Gather all lines with "faces" from the records.
◆ ◆ ◆ ◆
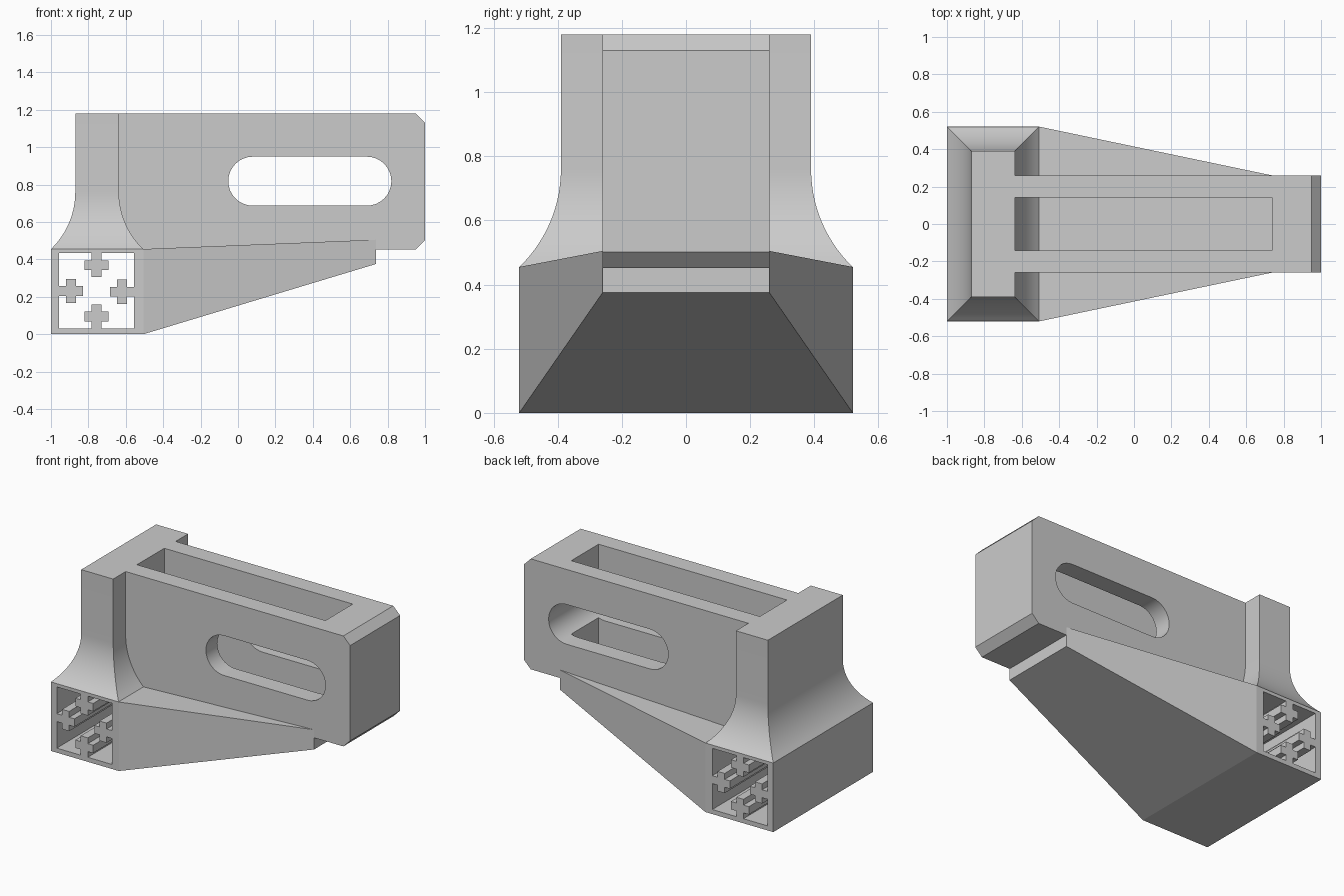
import bpy, math
from mathutils import Vector

if "Cube" in bpy.data.objects:
    bpy.data.objects.remove(bpy.data.objects["Cube"])

grey = bpy.data.materials.new("light_grey")
grey.diffuse_color = (0.6, 0.6, 0.6, 1)
grey.use_nodes = True
grey.node_tree.nodes["Principled BSDF"].inputs["Base Color"].default_value = grey.diffuse_color


def mesh_object(name, verts, faces):
    me = bpy.data.meshes.new(name)
    me.from_pydata([Vector(v) for v in verts], [], faces)
    me.materials.append(grey)
    ob = bpy.data.objects.new(name, me)
    bpy.context.collection.objects.link(ob)
    return ob


def loft(name, rings):
    """Skin a stack of equal rings and cap both ends."""
    n = len(rings[0])
    verts = [p for r in rings for p in r]
    faces = [list(range(n))[::-1], list(range(len(verts) - n, len(verts)))]
    for k in range(len(rings) - 1):
        for i in range(n):
            j = (i + 1) % n
            faces.append([k * n + i, k * n + j, (k + 1) * n + j, (k + 1) * n + i])
    return mesh_object(name, verts, faces)


def prism(name, outline, half):
    """Extrude a counter-clockwise (x, z) outline along y."""
    return loft(name, [[(x, y, z) for x, z in outline] for y in (half, -half)])


def rect(x0, x1, z0, z1):
    return [(x0, z0), (x1, z0), (x1, z1), (x0, z1)]


def cut(ob, cutter):
    mod = ob.modifiers.new("cut", "BOOLEAN")
    mod.operation, mod.solver, mod.object = "DIFFERENCE", "EXACT", cutter
    bpy.context.view_layer.objects.active = ob
    bpy.ops.object.modifier_apply(modifier=mod.name)
    bpy.data.objects.remove(cutter)


def smooth(ob, degrees=25):
    bpy.ops.object.select_all(action="DESELECT")
    ob.select_set(True)
    bpy.context.view_layer.objects.active = ob
    bpy.ops.object.shade_smooth_by_angle(angle=math.radians(degrees))


W, BASE_Z, TOP = 0.52, 0.455, 1.18

# Square tube base, open along y
base = prism("base_tube", rect(-1, -0.505, 0, BASE_Z), W)
cut(base, prism("tube_cutter", rect(-0.957, -0.556, 0.03, 0.433), W + 0.1))

# Cross-shaped rails, one on each inner wall of the tube
a, b, d = 0.026, 0.065, 0.128          # half thickness, half width, depth
cross = [(-a, -0.01), (a, -0.01), (a, 0.038), (b, 0.038), (b, 0.09), (a, 0.09),
         (a, d), (-a, d), (-a, 0.09), (-b, 0.09), (-b, 0.038), (-a, 0.038)]
walls = {"bottom": (-0.757, 0.03, 0), "right": (-0.556, 0.227, 90),
         "top": (-0.757, 0.433, 180), "left": (-0.957, 0.231, 270)}
for side, (cx, cz, deg) in walls.items():
    c, s = math.cos(math.radians(deg)), math.sin(math.radians(deg))
    prism("rail_" + side, [(cx + c * u - s * v, cz + s * u + c * v) for u, v in cross], W)

# Column flaring out to the base along a circular arc
R, Z_ARC = 0.423, 0.76
end = math.asin((Z_ARC - BASE_Z) / R)
steps = [(R * (1 - math.cos(t)), Z_ARC - R * math.sin(t))
         for t in [end * (1 - i / 14) for i in range(15)]] + [(0, TOP)]
rings = []
for f, z in steps:
    x0, x1, y = -0.87 - f, -0.637 + f, 0.39 + f
    rings.append([(x0, -y, z), (x1, -y, z), (x1, y, z), (x0, y, z)])
smooth(loft("flared_column", rings))

# Arm with chamfered nose, open pocket and rounded slot
arm = prism("arm", [(-0.637, 0.452), (0.95, 0.452), (1, 0.502), (1, 1.13),
                    (0.95, TOP), (-0.637, TOP)], 0.26)
cut(arm, prism("pocket_cutter", rect(-0.8, 0.737, 0.3, 1.4), 0.142))
r, zc = 0.131, 0.818
slot = []
for cx, start in ((0.689, -90), (0.079, 90)):
    for i in range(17):
        t = math.radians(start + 180 * i / 16)
        slot.append((cx + r * math.cos(t), zc + r * math.sin(t)))
cut(arm, prism("slot_cutter", slot, 0.5))
smooth(arm)

# Tapered gusset under the arm
loft("gusset", [[(x, -y, z0), (x, y, z0), (x, y, z1), (x, -y, z1)]
                for x, y, z0, z1 in ((-0.505, W, 0, BASE_Z), (0.737, 0.26, 0.375, 0.505))])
◆ ◆ ◆ ◆
# TASK ANSWER
def mesh_object(name, verts, faces):
    me.from_pydata([Vector(v) for v in verts], [], faces)
    faces = [list(range(n))[::-1], list(range(len(verts) - n, len(verts)))]
            faces.append([k * n + i, k * n + j, (k + 1) * n + j, (k + 1) * n + i])
    return mesh_object(name, verts, faces)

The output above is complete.